China's water conservation agencies are expecting enterprises to save up to 6 billion tons of water a year by 2005 with the first national quotas for industrial water consumption taking effect, the China Daily reported Tuesday.
The target water savings would be enough to satisfy the needs of nearly 14 million people for a year.
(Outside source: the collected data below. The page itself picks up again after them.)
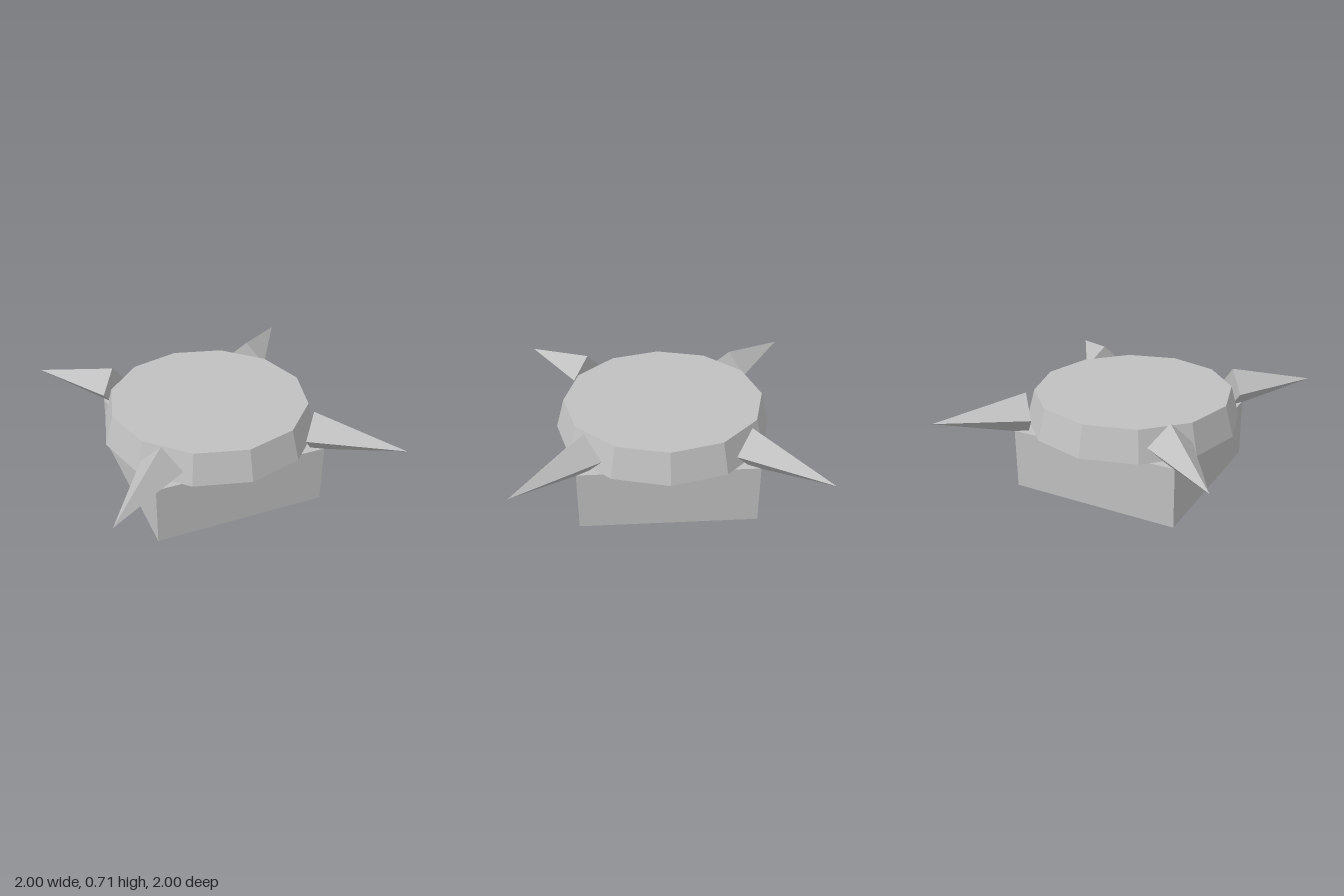
import * as THREE from 'three';

export function createModel() {
  const model = new THREE.Group();
  model.name = 'spikedBlock';
  const grey = new THREE.MeshStandardMaterial({ color: 0xc0c0c0 });
  grey.name = 'stone grey';

  function add(name, geometry, x, y, z) {
    // unshared vertices give every facet a flat normal
    const flat = geometry.index ? geometry.toNonIndexed() : geometry;
    flat.computeVertexNormals();
    const mesh = new THREE.Mesh(flat, grey);
    mesh.name = name;
    mesh.position.set(x, y, z);
    model.add(mesh);
    return mesh;
  }

  // square base block
  const baseHeight = 0.43;
  add('base', new THREE.BoxGeometry(1.226, baseHeight, 1.226), 0, baseHeight / 2, 0);

  // twelve-sided tapered drum
  const drumHeight = 0.217;
  add('drum', new THREE.CylinderGeometry(0.707, 0.767, drumHeight, 12), 0, baseHeight + drumHeight / 2, 0);

  // four-sided spikes pointing out over the corners
  const length = 0.643;
  const reach = Math.SQRT2 - length / 2;
  const names = ['spikeFrontLeft', 'spikeBackLeft', 'spikeBackRight', 'spikeFrontRight'];
  names.forEach((name, i) => {
    const angle = -Math.PI / 4 + (i * Math.PI) / 2;
    const cone = new THREE.ConeGeometry(0.151, length, 4).rotateZ(-Math.PI / 2).rotateY(angle);
    add(name, cone, Math.cos(angle) * reach, 0.556, -Math.sin(angle) * reach);
  });

  return model;
}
China's current annual average per capita water supply stands at 430 tons, experts said.
The electric power, iron and steel, petroleum refining, dyeing and paper-making industries are China's top five water consumers, accounting for 66.6 percent of the total combined water intake for all industries in 1999, said Zhao Jiarong of the State Economic and Trade Commission.
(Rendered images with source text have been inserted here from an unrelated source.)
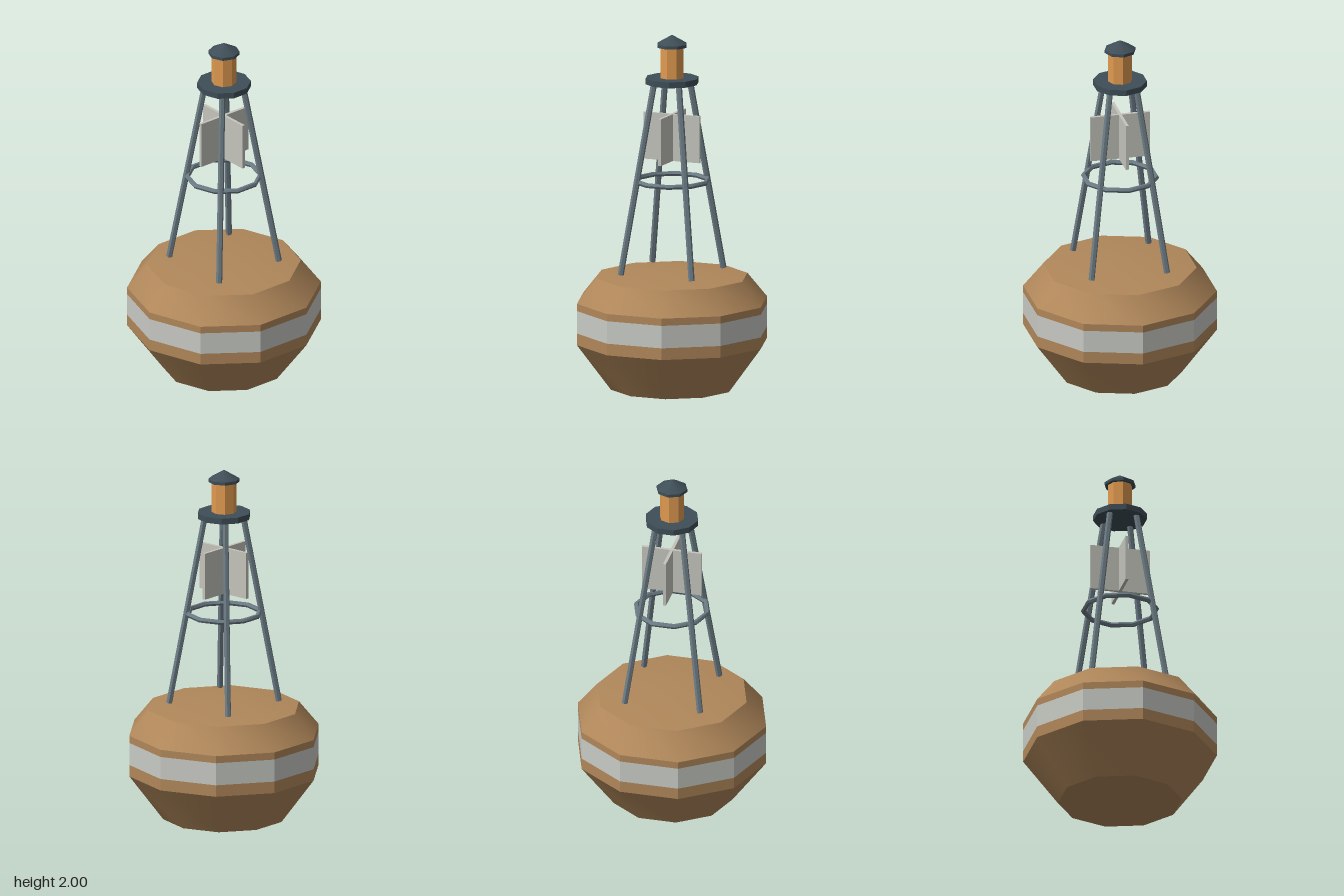
import * as THREE from 'three';
import { toCreasedNormals } from 'three/addons/utils/BufferGeometryUtils.js';

const material = (name, color, side = THREE.FrontSide) =>
  Object.assign(new THREE.MeshStandardMaterial({ color, side }), { name });

export function createModel() {
  const hullPaint = material('hull orange brown', 0xb0875a);
  const stripePaint = material('stripe pale grey', 0xc8cac4);
  const vanePaint = material('reflector grey', 0xc4c4bc);
  const steel = material('tower steel', 0x6c7c85);
  const darkSteel = material('dark steel', 0x3f4e57);
  const amber = material('lantern amber', 0xe09a50);

  const model = new THREE.Group();
  model.name = 'buoy';
  const crease = THREE.MathUtils.degToRad(32);

  const add = (name, geometry, mat, parent = model) => {
    const mesh = new THREE.Mesh(toCreasedNormals(geometry, crease), mat);
    mesh.name = name;
    parent.add(mesh);
    return mesh;
  };

  // Ring of faces around the y axis, first corner on +x
  const turned = (name, profile, sides, mat) =>
    add(name, new THREE.LatheGeometry(
      profile.map(([r, y]) => new THREE.Vector2(r, y)), sides, Math.PI / 2), mat);

  // Ten-sided float with a painted band round its waist
  turned('lowerHull', [[0, 0], [0.34, 0.04], [0.53, 0.295], [0.53, 0.36]], 10, hullPaint);
  turned('stripe', [[0.53, 0.36], [0.53, 0.485]], 10, stripePaint);
  turned('upperHull', [[0.53, 0.485], [0.53, 0.525], [0.42, 0.66], [0, 0.7]], 10, hullPaint);

  // Four leaning legs
  const legs = new THREE.Group();
  legs.name = 'legs';
  model.add(legs);
  const up = new THREE.Vector3(0, 1, 0);
  for (const sx of [-1, 1]) for (const sz of [-1, 1]) {
    const foot = new THREE.Vector3(0.212 * sx, 0.685, 0.212 * sz);
    const head = new THREE.Vector3(0.073 * sx, 1.745, 0.073 * sz);
    const span = head.clone().sub(foot);
    const leg = add('leg', new THREE.CylinderGeometry(0.017, 0.017, span.length(), 6), steel, legs);
    leg.position.copy(foot).add(head).multiplyScalar(0.5);
    leg.quaternion.setFromUnitVectors(up, span.normalize());
  }

  // Brace ring
  const brace = add('braceRing', new THREE.TorusGeometry(0.2, 0.014, 6, 10).rotateX(Math.PI / 2), steel);
  brace.position.y = 1.19;

  // Crossed radar reflector plates
  const reflector = new THREE.Group();
  reflector.name = 'radarReflector';
  reflector.position.y = 1.43;
  model.add(reflector);
  for (const angle of [0, Math.PI / 2]) {
    add('reflectorPlate', new THREE.BoxGeometry(0.335, 0.26, 0.017), vanePaint, reflector).rotation.y = angle;
  }

  // Platform, lantern and roof
  turned('platform', [[0, 1.73], [0.147, 1.73], [0.147, 1.763], [0, 1.763]], 10, darkSteel);
  turned('lantern', [[0, 1.76], [0.068, 1.76], [0.068, 1.94], [0, 1.94]], 8, amber);
  turned('lanternRoof', [[0, 1.933], [0.086, 1.933], [0.086, 1.95], [0, 2]], 8, darkSteel);

  return model;
}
The details of the water quotas for specific industries are not immediately available, but a draft version of the standards stipulates that the water intake for producing one ton of steel should not exceed 15 tons.
In China, 90 tons of water is used for every 10,000 yuan (US$1,200) worth of industrial output, up to seven times the average level in developed countries.
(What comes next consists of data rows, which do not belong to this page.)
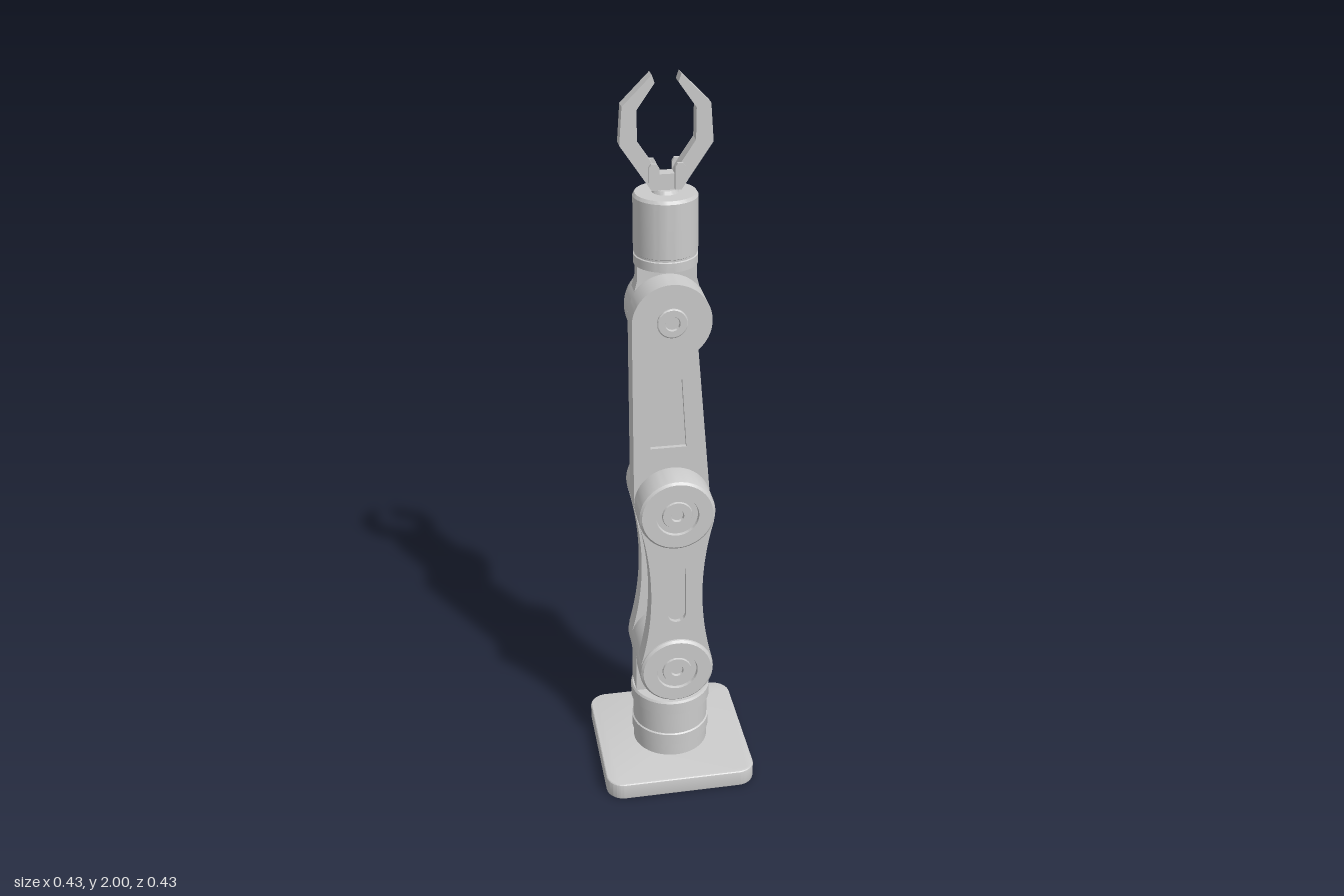
import * as THREE from 'three';
import { toCreasedNormals } from 'three/addons/utils/BufferGeometryUtils.js';

const material = new THREE.MeshStandardMaterial({ color: 0xcccccc });
const V = (x, y) => new THREE.Vector2(x, y);
const SHOULDER = 0.36, ELBOW = 0.866, WRIST = 1.388, WRIST_Z = -0.064, R = 0.104;

export function createModel() {
  const model = new THREE.Group();
  model.name = 'robotArm';

  const add = (name, geometry, x = 0, y = 0, z = 0) => {
    const mesh = new THREE.Mesh(toCreasedNormals(geometry, 0.5), material);
    mesh.name = name;
    mesh.position.set(x, y, z);
    model.add(mesh);
    return mesh;
  };
  // Turned part from [radius, height] pairs, bottom to top
  const turned = (profile, segments = 64) =>
    new THREE.LatheGeometry(profile.map(([r, h]) => V(r, h)), segments);
  // Flat part centred on its thickness
  const plate = (shape, depth, bevel = 0) => new THREE.ExtrudeGeometry(shape, {
    depth: depth - 2 * bevel, curveSegments: 24, bevelEnabled: bevel > 0,
    bevelThickness: bevel, bevelSize: bevel, bevelOffset: -bevel, bevelSegments: 3,
  }).translate(0, 0, -depth / 2 + bevel);
  // Plate with a shallow pocket on both faces
  const pocketPlate = (name, shape, pocket, depth, z) => {
    shape.holes.push(pocket);
    add(name, plate(shape, depth), 0, 0, z);
    add(name + 'PocketFloor', plate(pocket, depth - 0.024), 0, 0, z);
  };

  // Square foot with rounded corners
  const h = 0.214, c = 0.05;
  const foot = new THREE.Shape();
  foot.absarc(h - c, h - c, c, 0, Math.PI / 2);
  foot.absarc(c - h, h - c, c, Math.PI / 2, Math.PI);
  foot.absarc(c - h, c - h, c, Math.PI, Math.PI * 1.5);
  foot.absarc(h - c, c - h, c, Math.PI * 1.5, Math.PI * 2);
  add('basePlate', plate(foot, 0.052, 0.006).rotateX(-Math.PI / 2), 0, 0.026, 0);

  // Turntable with a raised band and collar
  add('turntable', turned([
    [0, 0.05], [0.107, 0.05], [0.107, 0.09], [0.111, 0.093], [0.111, 0.127], [0.107, 0.13],
    [0.107, 0.2], [0.113, 0.203], [0.113, 0.24], [0.109, 0.246], [0, 0.246],
  ]));

  // Shoulder bracket
  const bracket = new THREE.Shape();
  bracket.moveTo(-R, 0.24);
  bracket.lineTo(R, 0.24);
  bracket.absarc(0, SHOULDER, R, 0, Math.PI);
  add('shoulderBracket', plate(bracket, 0.074));

  // Joint caps and waisted links, front and back
  const cap = [
    [0, 0], [R, 0], [R, 0.07], [0.102, 0.077], [0.096, 0.083], [0.058, 0.083], [0.056, 0.075],
    [0.041, 0.075], [0.039, 0.08], [0.018, 0.08], [0.016, 0.073], [0, 0.073],
  ];
  for (const side of [1, -1]) {
    const label = side > 0 ? 'front' : 'back';
    for (const [joint, y] of [['Shoulder', SHOULDER], ['Elbow', ELBOW]]) {
      const mesh = add(label + joint + 'Cap', turned(cap).rotateX(Math.PI / 2), 0, y, side * 0.037);
      if (side < 0) mesh.rotation.y = Math.PI;
    }
    const mid = (SHOULDER + ELBOW) / 2;
    const link = new THREE.Shape();
    link.moveTo(-0.1, SHOULDER + 0.03);
    link.lineTo(0.1, SHOULDER + 0.03);
    link.quadraticCurveTo(0.042, mid, 0.1, ELBOW - 0.03);
    link.lineTo(-0.1, ELBOW - 0.03);
    link.quadraticCurveTo(-0.042, mid, -0.1, SHOULDER + 0.03);
    const slot = new THREE.Shape();
    slot.absarc(0, 0.685, 0.025, 0, Math.PI);
    slot.absarc(0, 0.547, 0.025, Math.PI, Math.PI * 2);
    slot.closePath();
    pocketPlate(label + 'Link', link, slot, 0.055, side * 0.0825);
  }

  // Forearm: straight on one edge, tapered on the other
  const forearm = new THREE.Shape();
  forearm.absarc(0, ELBOW, R, Math.PI, Math.PI * 2);
  forearm.lineTo(0.068, 1.31);
  forearm.absarc(0, WRIST, R, -0.854, Math.PI);
  forearm.closePath();
  const window = new THREE.Shape([V(-0.058, 1.03), V(0.038, 1.03), V(0.026, 1.228), V(-0.058, 1.228)]);
  pocketPlate('forearm', forearm, window, 0.072, 0);
  const rim = turned([[0.02, 0], [0.04, 0], [0.04, 0.004], [0.037, 0.006], [0.02, 0.006], [0.018, 0]], 48);
  add('wristPivotRim', rim.rotateX(Math.PI / 2), 0, WRIST, 0.036);

  // Wrist: domed motor housing behind the forearm
  const dome = [[0, 0.034], [R, 0.034], [R, 0.092]];
  for (let i = 1; i <= 20; i++) {
    const a = i / 20 * Math.PI / 2;
    dome.push([R * Math.cos(a), 0.092 + R * Math.sin(a)]);
  }
  add('wristDome', turned(dome).rotateX(-Math.PI / 2), 0, WRIST, 0);
  const neck = new THREE.Shape([V(-0.1, WRIST), V(0.1, WRIST), V(0.077, 1.48), V(0.077, 1.53), V(-0.077, 1.53), V(-0.077, 1.48)]);
  add('wristNeck', plate(neck, 0.046), 0, 0, WRIST_Z);
  add('wristRotor', turned([
    [0, 1.518], [0.083, 1.518], [0.083, 1.542], [0.08, 1.544], [0.08, 1.549], [0.083, 1.551],
    [0.083, 1.695], [0.078, 1.703], [0, 1.703],
  ]), 0, 0, WRIST_Z);

  // Gripper: palm, pivot knuckles and two hooked fingers
  add('palmCap', turned([[0, 1.7], [0.036, 1.7], [0.03, 1.712], [0, 1.712]], 32), 0, 0, WRIST_Z);
  add('palm', new THREE.BoxGeometry(0.046, 0.05, 0.036), 0, 1.728, WRIST_Z);
  for (const side of [1, -1]) {
    const label = side > 0 ? 'left' : 'right';
    const finger = new THREE.Shape([
      [0.016, 1.712], [0.038, 1.712], [0.117, 1.83], [0.11, 1.926], [0.036, 2], [0.029, 1.98],
      [0.074, 1.916], [0.073, 1.836], [0.03, 1.772], [0.016, 1.745],
    ].map(([x, y]) => V(side * x, y)));
    add(label + 'Finger', plate(finger, 0.038), 0, 0, WRIST_Z);
    const knuckle = new THREE.Shape([
      [0.02, 1.715], [0.036, 1.715], [0.047, 1.735], [0.047, 1.772], [0.04, 1.782], [0.026, 1.782], [0.02, 1.772],
    ].map(([x, y]) => V(side * x, y)));
    for (const z of [0.0235, -0.0235])
      add(label + 'Knuckle', plate(knuckle, 0.01), 0, 0, WRIST_Z + z);
  }
  return model;
}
Meanwhile, only 52 percent of industrial waste water is recycled, compared with 80 percent in advanced countries, the commission statistics indicate.
Placing ceilings on the water intake by the five biggest consumers will motivate the affected firms to economize on water use by retrofitting water-saving devices and enforcing water- saving measures, Zhao said.
Up to 80 percent of the enterprises in the five industries will have to upgrade their infrastructure and enhance management to meet the water use quotas, according to Shi Baoquan, vice director of the Standardization Administration of China.
(Xinhua News Agency January 7, 2003)